SPOILER ALERT: Before you read this post, finish digging that hole in the front yard and watch the latest episode of Breaking Bad.
Hello, Tuned In readers! While TIME’s TV swami James Poniewozik is on vacation, I’ll be guest-blogging the next two episodes of Breaking Bad. (Now I know how Jesse felt the first time he tried to cook Mr. White’s meth on his own.)
The last few weeks have been measured and patient even by the standards of a show that burns slow. For some viewers, “Cornered” may be the episode that tips anticipation into slight frustration, because much of it felt like summary. (Does that mean we’re recapping a recap?) For instance, the morning after Walt’s boozy outburst, Skyler lays out a case for going to the police that also boils down the show’s premise: “Schoolteacher! Cancer! Desperate for money!” Later, Walt explains to Jesse what we learned last week: that in “saving” Mike from an ambush, Jesse was in fact the unwitting lead actor in a Gus Fring Production, and that Gus is trying to “drive a wedge” between his two cooks. Even the cold open—two of Gus’s henchmen firing on the door of a Pollos Hermanos truck, shooting circles of daylight inside as they die of carbon monoxide poisoning—mirrored the cold open from “Bullet Points” just two weeks back. (Maybe “Bullet Points of Light” should get its own square on Breaking Bad Bingo.)
Familiar, too, was scene after scene of Walter White’s pride and insecurity getting the best of him—blinding him to how to read people, or situations, or emotions other than those attached to his own impulses. Instead of calmly assuaging his wife’s concerns, Walt tries to put Skyler in her place with snarling action-hero posturing. (I look forward to the T-shirts, mugs, GIFs and miscellaneous Internet memes that result from “I AM THE ONE WHO KNOCKS,” a catchphrase worthy of Daniel Plainview.) Instead of sucking it up and cleaning the lab himself, he waves some cash at three women working at Gus’ laundry facility, which puts them on a bus back to Honduras and no doubt further alienates Gus. Instead of letting Bogdan have his moment of superiority at the car wash, Walt has to bristle and sneer and one-up him, all for the price of a soda. (Something tells me that this is not the last we see of those eyebrows.)

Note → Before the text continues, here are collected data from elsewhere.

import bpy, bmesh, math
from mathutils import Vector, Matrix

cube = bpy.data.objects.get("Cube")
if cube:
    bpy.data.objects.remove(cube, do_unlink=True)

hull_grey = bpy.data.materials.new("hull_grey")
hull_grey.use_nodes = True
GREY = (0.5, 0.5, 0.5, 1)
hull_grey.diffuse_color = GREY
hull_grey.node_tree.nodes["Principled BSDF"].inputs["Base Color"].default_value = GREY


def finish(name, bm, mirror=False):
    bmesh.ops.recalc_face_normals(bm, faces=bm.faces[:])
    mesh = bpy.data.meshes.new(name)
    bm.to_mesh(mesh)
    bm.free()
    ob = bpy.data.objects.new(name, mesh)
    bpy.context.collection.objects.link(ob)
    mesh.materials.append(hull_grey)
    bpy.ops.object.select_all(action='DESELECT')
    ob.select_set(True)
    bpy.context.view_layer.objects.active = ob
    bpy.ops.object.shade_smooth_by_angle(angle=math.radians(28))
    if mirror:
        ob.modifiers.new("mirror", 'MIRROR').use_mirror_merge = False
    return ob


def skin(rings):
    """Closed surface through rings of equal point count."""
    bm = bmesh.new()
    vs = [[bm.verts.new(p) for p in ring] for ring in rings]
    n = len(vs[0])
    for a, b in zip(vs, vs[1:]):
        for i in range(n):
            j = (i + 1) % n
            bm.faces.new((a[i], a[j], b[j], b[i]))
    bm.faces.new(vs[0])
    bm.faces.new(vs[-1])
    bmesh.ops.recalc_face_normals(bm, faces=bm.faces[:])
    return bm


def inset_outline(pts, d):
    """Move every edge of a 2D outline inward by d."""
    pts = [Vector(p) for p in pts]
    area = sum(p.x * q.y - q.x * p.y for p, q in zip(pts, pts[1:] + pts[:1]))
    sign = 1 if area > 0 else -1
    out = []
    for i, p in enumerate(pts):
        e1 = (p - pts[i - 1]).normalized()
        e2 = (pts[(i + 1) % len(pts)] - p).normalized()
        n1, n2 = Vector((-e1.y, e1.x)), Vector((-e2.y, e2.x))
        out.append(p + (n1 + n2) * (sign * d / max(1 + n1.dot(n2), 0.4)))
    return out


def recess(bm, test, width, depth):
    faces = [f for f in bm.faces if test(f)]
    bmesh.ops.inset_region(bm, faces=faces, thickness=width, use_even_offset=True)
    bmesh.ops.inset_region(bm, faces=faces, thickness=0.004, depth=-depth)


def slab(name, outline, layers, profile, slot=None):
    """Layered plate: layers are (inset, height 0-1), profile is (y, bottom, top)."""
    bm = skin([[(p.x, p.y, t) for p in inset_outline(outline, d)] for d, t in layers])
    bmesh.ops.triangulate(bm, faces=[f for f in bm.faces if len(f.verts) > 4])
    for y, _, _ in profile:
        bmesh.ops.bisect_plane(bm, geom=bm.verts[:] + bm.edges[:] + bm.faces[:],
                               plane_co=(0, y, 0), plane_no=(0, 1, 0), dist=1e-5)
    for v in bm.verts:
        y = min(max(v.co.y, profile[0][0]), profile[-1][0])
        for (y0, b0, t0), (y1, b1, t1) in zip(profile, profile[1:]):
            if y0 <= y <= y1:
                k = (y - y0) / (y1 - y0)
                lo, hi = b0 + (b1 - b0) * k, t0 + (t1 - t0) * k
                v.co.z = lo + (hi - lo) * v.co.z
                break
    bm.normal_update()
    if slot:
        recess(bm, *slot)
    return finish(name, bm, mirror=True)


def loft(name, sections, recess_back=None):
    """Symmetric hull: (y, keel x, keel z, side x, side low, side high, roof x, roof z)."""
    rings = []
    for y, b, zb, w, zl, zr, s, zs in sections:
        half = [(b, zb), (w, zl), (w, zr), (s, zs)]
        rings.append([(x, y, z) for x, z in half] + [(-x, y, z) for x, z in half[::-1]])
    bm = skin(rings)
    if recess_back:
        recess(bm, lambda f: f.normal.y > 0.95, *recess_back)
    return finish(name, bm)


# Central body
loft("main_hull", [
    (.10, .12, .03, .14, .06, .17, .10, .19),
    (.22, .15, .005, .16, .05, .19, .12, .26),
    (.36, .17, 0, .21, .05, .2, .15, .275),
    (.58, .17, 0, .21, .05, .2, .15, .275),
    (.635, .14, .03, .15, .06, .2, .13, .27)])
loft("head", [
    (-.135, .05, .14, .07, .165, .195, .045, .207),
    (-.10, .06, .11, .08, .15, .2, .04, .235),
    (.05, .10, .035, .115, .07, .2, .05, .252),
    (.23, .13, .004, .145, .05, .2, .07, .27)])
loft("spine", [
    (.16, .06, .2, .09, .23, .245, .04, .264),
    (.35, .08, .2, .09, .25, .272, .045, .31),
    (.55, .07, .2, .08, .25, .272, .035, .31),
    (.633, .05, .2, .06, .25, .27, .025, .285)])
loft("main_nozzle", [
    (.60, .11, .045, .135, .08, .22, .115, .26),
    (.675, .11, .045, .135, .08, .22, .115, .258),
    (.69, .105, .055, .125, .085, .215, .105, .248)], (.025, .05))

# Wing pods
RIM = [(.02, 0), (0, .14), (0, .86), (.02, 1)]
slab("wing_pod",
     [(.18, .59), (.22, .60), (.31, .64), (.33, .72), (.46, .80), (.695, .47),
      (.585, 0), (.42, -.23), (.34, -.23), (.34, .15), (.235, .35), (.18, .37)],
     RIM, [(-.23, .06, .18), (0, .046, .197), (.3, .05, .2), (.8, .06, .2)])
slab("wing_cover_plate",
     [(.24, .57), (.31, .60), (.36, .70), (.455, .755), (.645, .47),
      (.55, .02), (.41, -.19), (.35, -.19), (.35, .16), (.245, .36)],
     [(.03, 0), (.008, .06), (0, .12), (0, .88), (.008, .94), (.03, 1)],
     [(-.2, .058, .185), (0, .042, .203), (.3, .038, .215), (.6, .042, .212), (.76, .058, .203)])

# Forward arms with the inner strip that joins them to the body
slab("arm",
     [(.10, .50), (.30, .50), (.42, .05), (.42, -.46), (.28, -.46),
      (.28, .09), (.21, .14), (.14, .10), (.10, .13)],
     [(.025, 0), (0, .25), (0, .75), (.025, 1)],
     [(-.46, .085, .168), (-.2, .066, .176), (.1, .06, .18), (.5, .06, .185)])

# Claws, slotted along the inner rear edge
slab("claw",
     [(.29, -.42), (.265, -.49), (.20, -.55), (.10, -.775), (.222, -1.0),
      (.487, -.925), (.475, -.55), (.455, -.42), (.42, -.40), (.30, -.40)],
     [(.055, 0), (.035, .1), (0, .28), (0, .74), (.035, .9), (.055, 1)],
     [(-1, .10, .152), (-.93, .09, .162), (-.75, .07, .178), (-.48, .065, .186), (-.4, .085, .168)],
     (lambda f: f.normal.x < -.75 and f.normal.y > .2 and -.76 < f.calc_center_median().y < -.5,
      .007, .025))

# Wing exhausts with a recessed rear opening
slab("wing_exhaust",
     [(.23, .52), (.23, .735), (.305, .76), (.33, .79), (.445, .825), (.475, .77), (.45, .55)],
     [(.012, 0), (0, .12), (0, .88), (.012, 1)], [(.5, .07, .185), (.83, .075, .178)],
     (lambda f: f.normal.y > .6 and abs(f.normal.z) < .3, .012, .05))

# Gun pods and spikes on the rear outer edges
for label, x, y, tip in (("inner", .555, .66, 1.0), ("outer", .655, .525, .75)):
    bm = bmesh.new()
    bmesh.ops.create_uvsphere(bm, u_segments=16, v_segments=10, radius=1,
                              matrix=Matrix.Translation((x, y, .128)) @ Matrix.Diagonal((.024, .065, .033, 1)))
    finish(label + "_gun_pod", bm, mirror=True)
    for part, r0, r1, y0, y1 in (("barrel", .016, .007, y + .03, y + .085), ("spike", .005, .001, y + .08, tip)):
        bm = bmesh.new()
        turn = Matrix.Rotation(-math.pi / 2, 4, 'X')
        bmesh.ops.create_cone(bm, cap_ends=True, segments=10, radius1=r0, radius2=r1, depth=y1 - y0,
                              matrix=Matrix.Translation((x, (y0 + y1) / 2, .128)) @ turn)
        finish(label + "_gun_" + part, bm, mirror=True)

And to judge by his confrontation with Jesse, Walt, too, is reading from a Gus Fring script. Walt’s fatherly love for his former student, as flawed as it may be, is one of his last redeeming traits, but he’s never really figured out how to talk to the kid. In trying to set Jesse straight about Gus’s intentions (“This whole thing, all of this—it’s all about me”), he manages to insult and belittle Jesse just as those field trips with Uncle Mike are starting to build him up following a lost weekend binging on drugs and Go-Karts. Jesse was one of Walt’s worst students, but he’s passed his first two Mike tests with flying colors: first the fake sneak attack, and now the accelerated stakeout at the home of meth enthusiast Tucker and his unnamed companion (who, in a frisson of network synergy, appears to be an extra from the set of AMC’s The Walking Dead). Jesse’s ruse to lure Tucker Methhead out of the house by digging a hole in his yard (why? “You know why”) is hilariously odd, purely intuitive, and utterly perfect—a classic Breaking Bad writers’ curveball (with shades of Tom Sawyer whitewashing the fence). Though he has to step in when Jesse makes the mistake of putting thoughts into No-Name Methhead’s head, Mike is impressed.
Is Gus? Only the Chicken Man knows. “I like to think I see things in people,” Gus tells Jesse toward episode’s end—a sphinx-like prophecy that rhymes with the question Walt puts to Skyler at the start: “Who are you talking to right now? Who is it you think you see?” In Jesse, does Gus see only an unreliable weapon to turn against Walt? Or is it conceivable that he at long last sees something more? Knowing Breaking Bad, the answer might be less obvious than it first appears.
Now, in the great Poniewozik tradition, your hail of bullets:
—I’m not entirely sure I understand why, in Skyler’s mind, buying a car wash is A-OK but a bottle of champagne and a flashy car could blow the Whites’ cover.
—Speaking of new wheels, Walter Jr. provides the episode’s sole note of merriment when he plays his dad like a violin at the car lot. Walter Sr., learn from your son how to turn a situation to your advantage!
—Audio of the week: No-Name Methhead shouting for Tucker Methhead with the frothing hysteria of a rabid dog. A rabid zombie dog. A rabid zombie dog ON METH.
—Visuals of the week: The cartel foot soldiers snacking nonchalantly as their targets suffocate a few yards away; the cutaway of Tucker Methhead digging himself into a frenzy; a windswept Skyler looking to her baby for reassurance after the coin toss at Four Corners. Does Holly have a big move in her immediate future?